Yes the Indian had colourful language of all types of curses in many languages for their enemy, Remington had been entrusted to them in very hostile Sioux country, and being beaten by Gen. Miles, the Cheyenne were as trustworthy in keeping the American icon safe as an Irish copper in New York would be in keeping Remington.
Black figures of animals walking slowly along were “starving bronchos abandoned by the hostiles.” “Cowboy he catch ’em,” said Wolf-Voice. I explained that Colonel Offley had orders not to allow any citizens to cross the Cheyenne River. “Cowboy he go give um dam; he come alle samee.”
Frederic Remington. Pony Tracks (Kindle Locations 388-392).
Always nice to see the Civilians obeying the mandates of the federal, by ignoring them to take possession of the economic prize.
We leave this touch of history with the words of Frederick Remington in assessing all of this in the Brule' Sioux who came into camp begging rations and informing Remington he would not be harmed if he passed through with the wagon.

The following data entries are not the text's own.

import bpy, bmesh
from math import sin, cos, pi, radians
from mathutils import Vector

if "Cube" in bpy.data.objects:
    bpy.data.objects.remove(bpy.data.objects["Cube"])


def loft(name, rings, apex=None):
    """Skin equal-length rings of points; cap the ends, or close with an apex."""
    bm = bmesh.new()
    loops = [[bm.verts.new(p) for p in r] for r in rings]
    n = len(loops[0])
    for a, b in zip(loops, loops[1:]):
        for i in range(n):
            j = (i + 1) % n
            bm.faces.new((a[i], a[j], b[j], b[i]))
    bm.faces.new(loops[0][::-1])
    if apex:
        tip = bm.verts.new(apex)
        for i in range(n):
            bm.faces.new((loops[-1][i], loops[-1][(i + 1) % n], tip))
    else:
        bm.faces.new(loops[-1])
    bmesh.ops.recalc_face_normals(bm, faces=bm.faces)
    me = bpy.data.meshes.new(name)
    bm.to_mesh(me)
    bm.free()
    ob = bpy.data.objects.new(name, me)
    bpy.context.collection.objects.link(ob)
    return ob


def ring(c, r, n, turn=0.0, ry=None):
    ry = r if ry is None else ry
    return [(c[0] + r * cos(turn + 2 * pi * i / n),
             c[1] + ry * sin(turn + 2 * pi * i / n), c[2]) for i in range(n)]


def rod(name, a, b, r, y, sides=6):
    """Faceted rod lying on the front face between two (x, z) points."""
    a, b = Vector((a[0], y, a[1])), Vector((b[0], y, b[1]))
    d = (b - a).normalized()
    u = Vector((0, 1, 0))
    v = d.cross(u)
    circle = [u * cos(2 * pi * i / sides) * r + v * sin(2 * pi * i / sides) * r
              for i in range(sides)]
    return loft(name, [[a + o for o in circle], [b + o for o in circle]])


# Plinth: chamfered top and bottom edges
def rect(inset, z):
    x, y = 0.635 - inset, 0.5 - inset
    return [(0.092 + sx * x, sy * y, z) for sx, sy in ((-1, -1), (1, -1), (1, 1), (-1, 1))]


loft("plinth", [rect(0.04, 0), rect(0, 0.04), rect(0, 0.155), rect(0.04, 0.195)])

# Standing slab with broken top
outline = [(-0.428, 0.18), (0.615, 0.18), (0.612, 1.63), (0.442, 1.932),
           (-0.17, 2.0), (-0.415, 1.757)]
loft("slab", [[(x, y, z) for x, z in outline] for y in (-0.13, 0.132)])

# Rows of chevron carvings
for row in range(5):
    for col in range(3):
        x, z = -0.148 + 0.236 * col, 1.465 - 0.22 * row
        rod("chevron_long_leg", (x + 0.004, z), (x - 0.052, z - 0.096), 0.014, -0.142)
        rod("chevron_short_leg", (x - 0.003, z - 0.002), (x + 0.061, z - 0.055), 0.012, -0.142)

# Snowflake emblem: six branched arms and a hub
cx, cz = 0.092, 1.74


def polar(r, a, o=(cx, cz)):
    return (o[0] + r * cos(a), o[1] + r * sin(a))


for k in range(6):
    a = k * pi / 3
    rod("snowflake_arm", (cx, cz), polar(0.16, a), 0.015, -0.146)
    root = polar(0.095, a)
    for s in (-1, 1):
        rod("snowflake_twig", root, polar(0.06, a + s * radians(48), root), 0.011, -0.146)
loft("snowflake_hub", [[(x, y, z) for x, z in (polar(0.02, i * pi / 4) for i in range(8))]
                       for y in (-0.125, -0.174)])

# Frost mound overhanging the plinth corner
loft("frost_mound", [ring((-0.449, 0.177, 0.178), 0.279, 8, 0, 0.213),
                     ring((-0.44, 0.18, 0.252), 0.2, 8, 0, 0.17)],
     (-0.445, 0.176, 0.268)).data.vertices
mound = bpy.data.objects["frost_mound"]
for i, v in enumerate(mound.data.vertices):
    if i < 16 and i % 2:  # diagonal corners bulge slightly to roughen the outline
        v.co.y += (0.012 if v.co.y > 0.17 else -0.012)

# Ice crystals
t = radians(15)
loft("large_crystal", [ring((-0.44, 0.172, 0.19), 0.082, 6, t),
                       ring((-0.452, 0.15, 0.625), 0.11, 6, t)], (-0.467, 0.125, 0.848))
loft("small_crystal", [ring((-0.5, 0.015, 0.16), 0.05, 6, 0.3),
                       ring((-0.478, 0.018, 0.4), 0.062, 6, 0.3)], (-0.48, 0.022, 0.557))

Three or four Brulés are let in through our pickets, and come “wagging their tails,” as Two-Moons says, but adding, “Don’t you trust the Sioux.” They protest their good intentions, borrow tobacco, and say Lieutenant Casey can send in a wagon for commissaries to Pine Ridge, and also that I can go through their lines with it. Were there ever greater liars on earth?
Frederic Remington. Pony Tracks (Kindle Locations 429-432).
Yes modern fiction writes a different view of the Indian, but the problem is these Indians for the greater part now all believe this fiction and think they are all one big victim family when it was the Sioux perpetrating genocide on the mass of people on the central great plains.......white, red, yellow and whatever color.